I first came across Jeremy Larson's music back in 2007 by a stroke of luck. MySpace was still fairly popular at that point and I would receive numerous friend requests on there by musicians and bands looking to share their music. At first I tried to keep up, but quickly found for every quality band or artist, there were at least ten who needed to find a new career. Somehow, I ended up giving Larson's page a shot and was I ever glad I did. His music was wonderful DIY indie-pop, mostly on the slow side, but ever so melodic and such a great voice to go along with it. I instantly raved about him to family and friends and turned them on to his music as well.
I purchased Larson's self titled debut full length shortly after, and it still ranks as one of my favorite music releases of 2007. It also remains in heavy rotation, to this day I still revisit it often. I was fairly disappointed with the follow-up release however, 2008's "Salvation Club". Although there were still some strong songs present, it did not capture the magic, for me, of that first album.
I'd lost track of Jeremy's career until a Tweet on my Twitter feed mentioned he had a new album out. It piqued my interest to see what he was up to almost three years after "Salvation Club", and I am certainly glad I took the time to seek out his new release. "They Reappear" is a 48 minute song cycle, covering 16 tracks, with many songs running into each other, suddenly stopping to become a new one, and so on. It is very much meant to be listened to as a whole, as opposed to individual tracks. And Larson covers some heady ground lyrically here as well.
Best described as orchestral pop, the achievement that is "They Reappear" is made all the greater by the fact Larson plays just about everything on it. That includes every string part. On record, it may sound like there is an orchestra behind him. But in the studio, that was Jeremy Larson meticulously playing every part himself, then putting it all together into one cohesive orchestra of one. Mutemath's Darren King, who plays drums on four tracks, is the only other musician to make an appearance on the album.
You will hear many of the elements that made Larson's debut so delightful, but there are also different directions taken on this new work. Opener "Descending" eschews the piano that so often serves as the main background to his music. Underneath his vocal is a soft bed of strings and light drums, but the melody is so exquisite you won't notice anything missing. "Ricochet" then bursts in with piano, strings and pounding drums, with a chorus to die for. "Half Speed" which follows is another highlight, probably the most beautiful track on the album, an entrancing performance with acoustic guitars, strings and shuffling drums. The song is a reflection of remembrances around a relationship and it is stunning.
Interspersed throughout "They Reappear" are instrumental tracks, six in all, that often serve as intros or transitional pieces to other songs.
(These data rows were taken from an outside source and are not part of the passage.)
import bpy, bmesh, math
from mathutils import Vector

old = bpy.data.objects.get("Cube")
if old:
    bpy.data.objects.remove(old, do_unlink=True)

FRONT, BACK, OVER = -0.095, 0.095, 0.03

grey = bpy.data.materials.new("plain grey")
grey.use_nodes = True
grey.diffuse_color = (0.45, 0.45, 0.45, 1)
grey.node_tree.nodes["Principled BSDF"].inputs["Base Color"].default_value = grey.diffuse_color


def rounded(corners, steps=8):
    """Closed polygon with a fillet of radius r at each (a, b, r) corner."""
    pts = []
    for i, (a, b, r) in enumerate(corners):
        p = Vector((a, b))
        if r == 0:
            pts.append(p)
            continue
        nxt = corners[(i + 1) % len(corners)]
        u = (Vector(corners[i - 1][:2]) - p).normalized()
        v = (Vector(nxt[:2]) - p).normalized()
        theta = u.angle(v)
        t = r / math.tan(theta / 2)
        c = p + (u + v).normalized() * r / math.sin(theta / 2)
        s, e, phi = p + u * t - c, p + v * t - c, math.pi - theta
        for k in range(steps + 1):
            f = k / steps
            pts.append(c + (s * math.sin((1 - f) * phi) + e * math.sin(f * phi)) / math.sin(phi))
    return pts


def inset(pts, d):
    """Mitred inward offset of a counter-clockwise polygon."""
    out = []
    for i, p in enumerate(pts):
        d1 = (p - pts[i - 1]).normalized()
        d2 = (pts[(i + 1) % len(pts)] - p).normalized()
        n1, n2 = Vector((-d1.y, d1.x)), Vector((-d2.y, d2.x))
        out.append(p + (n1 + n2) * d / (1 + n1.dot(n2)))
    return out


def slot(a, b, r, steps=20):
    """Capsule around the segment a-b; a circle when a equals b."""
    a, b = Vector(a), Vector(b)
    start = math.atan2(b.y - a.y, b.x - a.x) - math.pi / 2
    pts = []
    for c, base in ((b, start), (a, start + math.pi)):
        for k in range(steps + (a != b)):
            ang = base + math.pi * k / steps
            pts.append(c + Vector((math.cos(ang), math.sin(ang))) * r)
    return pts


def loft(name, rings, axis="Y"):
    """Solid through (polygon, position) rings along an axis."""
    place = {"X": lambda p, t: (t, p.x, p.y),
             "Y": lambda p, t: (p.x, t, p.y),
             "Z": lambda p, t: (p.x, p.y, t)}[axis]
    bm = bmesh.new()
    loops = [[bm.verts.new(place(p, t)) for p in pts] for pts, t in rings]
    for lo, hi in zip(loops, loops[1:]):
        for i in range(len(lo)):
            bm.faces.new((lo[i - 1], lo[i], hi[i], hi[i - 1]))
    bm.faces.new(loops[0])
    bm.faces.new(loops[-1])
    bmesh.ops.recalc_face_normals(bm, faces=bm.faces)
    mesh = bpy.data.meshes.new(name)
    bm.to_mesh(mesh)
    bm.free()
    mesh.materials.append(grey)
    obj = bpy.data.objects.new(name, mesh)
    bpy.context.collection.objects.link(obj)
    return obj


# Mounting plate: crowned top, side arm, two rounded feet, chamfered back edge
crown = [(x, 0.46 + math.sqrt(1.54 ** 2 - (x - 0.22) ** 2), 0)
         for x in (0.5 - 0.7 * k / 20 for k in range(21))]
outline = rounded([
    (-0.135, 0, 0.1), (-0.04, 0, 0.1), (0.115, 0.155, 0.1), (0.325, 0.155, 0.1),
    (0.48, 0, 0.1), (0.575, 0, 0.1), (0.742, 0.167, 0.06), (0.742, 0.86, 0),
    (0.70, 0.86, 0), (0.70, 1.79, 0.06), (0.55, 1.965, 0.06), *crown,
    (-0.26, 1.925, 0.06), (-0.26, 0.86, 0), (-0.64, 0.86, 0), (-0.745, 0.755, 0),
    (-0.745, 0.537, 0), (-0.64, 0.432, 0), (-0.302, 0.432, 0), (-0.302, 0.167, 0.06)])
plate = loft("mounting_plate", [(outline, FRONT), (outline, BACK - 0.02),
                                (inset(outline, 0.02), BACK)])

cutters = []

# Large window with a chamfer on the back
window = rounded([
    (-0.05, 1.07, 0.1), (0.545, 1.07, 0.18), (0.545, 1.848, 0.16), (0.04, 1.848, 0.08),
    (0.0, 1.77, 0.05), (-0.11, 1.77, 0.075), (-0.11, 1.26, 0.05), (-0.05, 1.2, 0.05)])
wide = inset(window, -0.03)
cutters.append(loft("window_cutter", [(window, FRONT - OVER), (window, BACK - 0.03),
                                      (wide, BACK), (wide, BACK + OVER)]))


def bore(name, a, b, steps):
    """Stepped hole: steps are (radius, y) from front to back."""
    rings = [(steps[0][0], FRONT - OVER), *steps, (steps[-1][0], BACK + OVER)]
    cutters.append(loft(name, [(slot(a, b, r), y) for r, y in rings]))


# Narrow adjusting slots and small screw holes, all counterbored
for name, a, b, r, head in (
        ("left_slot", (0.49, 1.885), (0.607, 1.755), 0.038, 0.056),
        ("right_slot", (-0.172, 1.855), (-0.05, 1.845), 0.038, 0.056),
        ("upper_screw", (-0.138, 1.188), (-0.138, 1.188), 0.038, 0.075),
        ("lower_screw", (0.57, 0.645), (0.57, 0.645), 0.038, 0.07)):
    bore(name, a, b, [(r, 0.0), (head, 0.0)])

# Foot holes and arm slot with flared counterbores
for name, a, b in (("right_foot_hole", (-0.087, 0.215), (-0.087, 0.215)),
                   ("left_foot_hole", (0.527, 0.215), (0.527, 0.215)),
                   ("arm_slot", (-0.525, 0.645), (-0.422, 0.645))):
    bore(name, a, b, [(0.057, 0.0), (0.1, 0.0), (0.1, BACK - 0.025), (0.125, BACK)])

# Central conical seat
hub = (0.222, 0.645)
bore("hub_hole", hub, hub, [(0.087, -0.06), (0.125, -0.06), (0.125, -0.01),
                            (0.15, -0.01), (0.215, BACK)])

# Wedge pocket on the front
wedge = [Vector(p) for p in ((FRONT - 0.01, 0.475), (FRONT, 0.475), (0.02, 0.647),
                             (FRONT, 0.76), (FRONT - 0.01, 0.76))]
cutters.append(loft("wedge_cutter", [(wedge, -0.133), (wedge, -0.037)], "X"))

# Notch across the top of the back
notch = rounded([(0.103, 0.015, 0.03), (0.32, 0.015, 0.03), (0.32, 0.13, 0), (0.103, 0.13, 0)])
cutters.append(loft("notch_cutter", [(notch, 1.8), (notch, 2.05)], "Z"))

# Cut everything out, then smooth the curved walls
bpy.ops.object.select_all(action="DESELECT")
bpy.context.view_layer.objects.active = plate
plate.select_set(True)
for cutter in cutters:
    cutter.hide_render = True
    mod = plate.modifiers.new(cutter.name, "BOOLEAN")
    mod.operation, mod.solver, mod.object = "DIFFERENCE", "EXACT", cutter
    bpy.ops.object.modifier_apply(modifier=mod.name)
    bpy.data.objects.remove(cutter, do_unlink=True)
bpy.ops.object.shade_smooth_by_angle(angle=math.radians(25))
They do not detract, instead they add, to the experience of the album as a 'whole'. "Night Terrors" serves its namesake well, nervous and disjointed at first, before the song seems to 'awake' to a relaxing comfort, but with just enough jitters still bubbling under the surface. "Circadian Cues" is an enchanting string and piano piece, as is "Remission".
As I mentioned, Larson tackles some heavy subjects here, but he has been a talented songwriter from the start, so there is no heavy handed clumsiness to his lyrics. "Day Residue" covers isolation and numbing ourselves from facing life's hardships, the more uptempo "Bedside Manner' uses a pleasant, poppy piano and drum combo but covers facing mortality and "Stirring" tackles the loss of a loved one.
Death, life, love, the good and bad of relationships, how we treat each other as humans, how we deal with getting through each day, many of life's struggles and hardships share a place with the happiness and inner peace that we all strive for on "They Reappear". It truly is an amazing piece of work from an artist deserving of your attention. Nothing frustrates me as a music fan more than to see truly talented musicians making great music in relative obscurity, while the type of rubbish that fills corporate radio airwaves sells millions. Take the time to let "They Reappear" sink in, then check out Jeremy Larson's previous work. If you look to be moved by pop music, you'll be thankful you did.
"They Reappear" was released independently as a digital download only March 15, 2011. There is the possibility of a physical release, possibly coupled with a live DVD, to follow at some point in the future.